Superimposed Pristine Limestone Aquifers with Marked Hydrochemical Differences Exhibit Distinct Fungal Communities.

TitleSuperimposed Pristine Limestone Aquifers with Marked Hydrochemical Differences Exhibit Distinct Fungal Communities.
Publication TypeJournal Article
Year of Publication2016
AuthorsNawaz A, Purahong W, Lehmann R, Herrmann M, Küsel K, Totsche KU, Buscot F, Wubet T
JournalFront Microbiol
Volume7
Pagination666
Date Published2016
ISSN1664-302X
Abstract

Fungi are one important group of eukaryotic microorganisms in a diverse range of ecosystems, but their diversity in groundwater ecosystems is largely unknown. We used DNA-based pyro-tag sequencing of the fungal internal transcribed spacer (ITS) rDNA gene to investigate the presence and community structure of fungi at different sampling sites of two superimposed limestone aquifers ranging from 8.5 to 84 m depth in the newly established Hainich Critical Zone Exploratory (Hainich CZE). We detected a diversity of fungal OTUs in groundwater samples of all sampling sites. The relative percentage abundance of Basidiomycota was higher in the upper aquifer assemblage, whilst Ascomycota dominated the lower one. In parallel to differences in the hydrochemistry we found distinct fungal communities at all sampling sites. Classification into functional groups revealed an overwhelming majority of saprotrophs. Finding taxa common to all analyzed groundwater sites, point to a groundwater specific fungal microbiome. The presence of different functional groups and, in particular plant and cattle pathogens that are not typical of subsurface habitats, suggests links between the surface and subsurface biogeosphere due to rapid transportation across the fracture networks typical of karstic regions during recharge episodes. However, further studies including sampling series extended in both time and space are necessary to confirm this hypothesis.

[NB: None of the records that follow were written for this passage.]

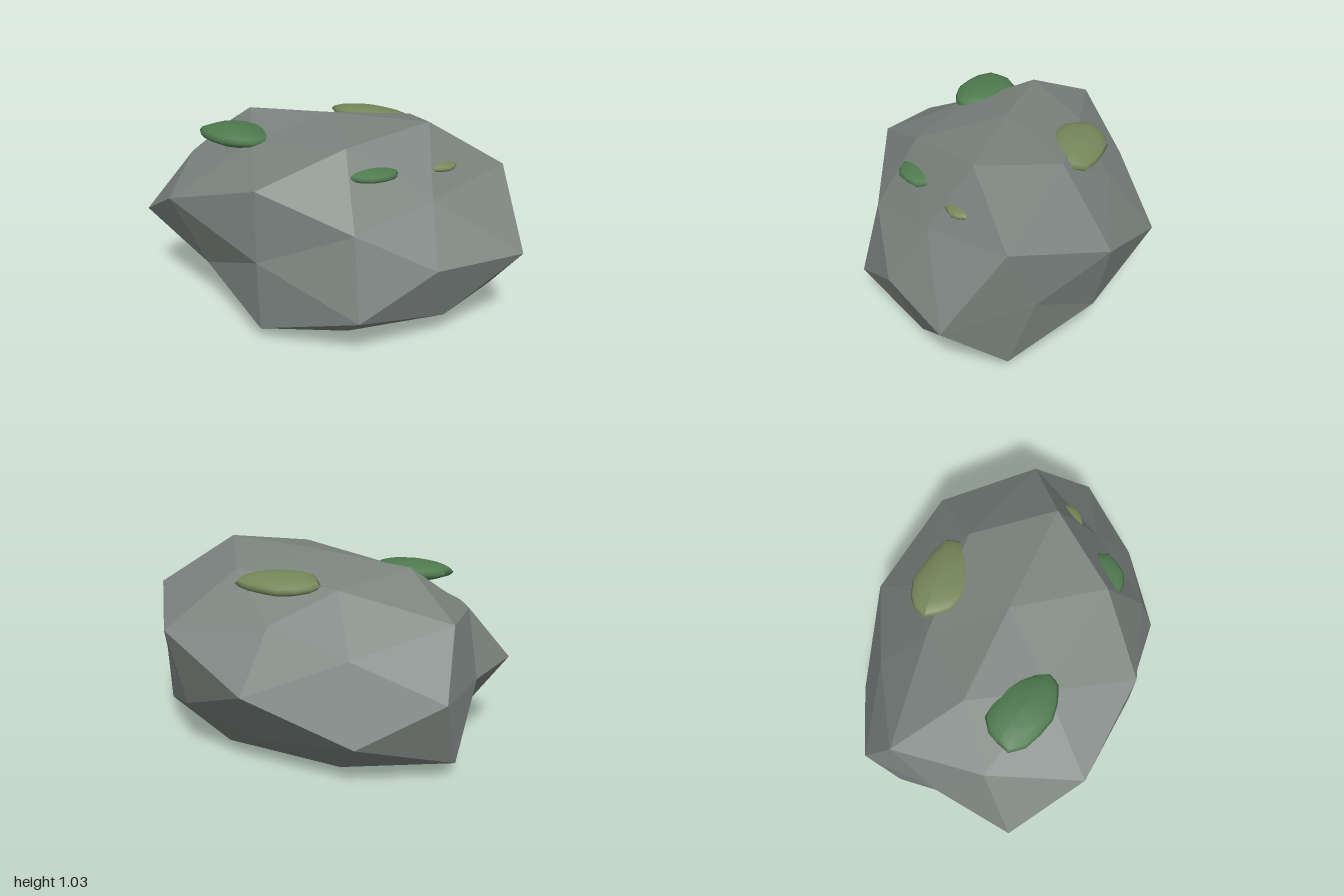
import * as THREE from 'three';

// Boulder body: a scaled icosphere around a centre, cut off at the ground
const center = new THREE.Vector3(-.09, .435, .05);
const radii = new THREE.Vector3(1.08, .7, .83);

// How far each family of icosphere corners is chipped in (1 = untouched).
// Within a family the signs run + then - for x, then y, then z.
const families = [
  { dir: [1, 0, 0], reach: [1.01, .81] },
  { dir: [0, 1, 0], reach: [.81, 1] },
  { dir: [0, 0, 1], reach: [.855, .97] },
  { dir: [.526, .851, 0], reach: [1, .93, .88, .82] },
  { dir: [0, .526, .851], reach: [.99, .78, .99, .82] },
  { dir: [.851, 0, .526], reach: [.87, .84, .99, .955] },
  { dir: [.809, .5, .309], reach: [.785, 1, .89, .97, .85, .95, .82, 1] },
  { dir: [.5, .309, .809], reach: [.85, 1, .985, .88, 1, .8, .8, .97] },
  { dir: [.309, .809, .5], reach: [.94, .89, 1, 1, .8, .79, 1, 1] },
];

const signs = (v) => (v ? [1, -1] : [1]);

function boulderGeometry() {
  const corners = [];
  for (const { dir: [x, y, z], reach } of families) {
    let i = 0;
    for (const sx of signs(x)) for (const sy of signs(y)) for (const sz of signs(z)) {
      corners.push({ dir: new THREE.Vector3(x * sx, y * sy, z * sz), reach: reach[i++] });
    }
  }
  const geo = new THREE.IcosahedronGeometry(1, 1);
  const pos = geo.attributes.position;
  const v = new THREE.Vector3();
  for (let i = 0; i < pos.count; i++) {
    v.fromBufferAttribute(pos, i);
    const corner = corners.reduce((a, b) => (b.dir.distanceTo(v) < a.dir.distanceTo(v) ? b : a));
    v.multiply(radii).multiplyScalar(corner.reach).add(center);
    pos.setXYZ(i, v.x, Math.max(0, v.y), v.z);
  }
  geo.computeVertexNormals();
  return geo;
}

// Flattened, slightly lumpy cushion
function mossPatch(name, color, at, size, tilt, phase) {
  const geo = new THREE.SphereGeometry(1, 14, 8);
  const pos = geo.attributes.position;
  for (let i = 0; i < pos.count; i++) {
    const x = pos.getX(i), z = pos.getZ(i);
    const a = Math.atan2(z, x);
    const r = 1 + Math.hypot(x, z) * (.05 * Math.sin(3 * a + phase) + .04 * Math.sin(5 * a + 2 * phase));
    pos.setXYZ(i, x * r * size[0], pos.getY(i) * size[1], z * r * size[2]);
  }
  geo.computeVertexNormals();
  const mesh = new THREE.Mesh(geo, new THREE.MeshStandardMaterial({ color }));
  mesh.name = name;
  mesh.position.set(...at);
  mesh.rotation.set(...tilt);
  return mesh;
}

export function createModel() {
  const group = new THREE.Group();
  group.name = 'mossyBoulder';

  const rock = new THREE.Mesh(
    boulderGeometry(),
    new THREE.MeshStandardMaterial({ color: 0x7a827e, flatShading: true }),
  );
  rock.name = 'boulder';
  group.add(rock);

  const green = 0x4f7a4f, olive = 0x76875a;
  group.add(
    mossPatch('mossFrontRight', green, [-.495, .895, .315], [.215, .05, .15], [0, -.2, 0], .6),
    mossPatch('mossBack', olive, [-.06, .9, -.34], [.225, .045, .14], [-.15, .08, 0], 2.1),
    mossPatch('mossFrontLeft', green, [.3, .843, .36], [.145, .035, .145], [0, 0, 0], 1.2),
    mossPatch('mossLeft', olive, [.55, .83, .08], [.085, .025, .085], [0, 0, 0], 3),
  );
  return group;
}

DOI10.3389/fmicb.2016.00666
Alternate JournalFront Microbiol
PubMed ID27242696
PubMed Central IDPMC4860458

Comments

nice read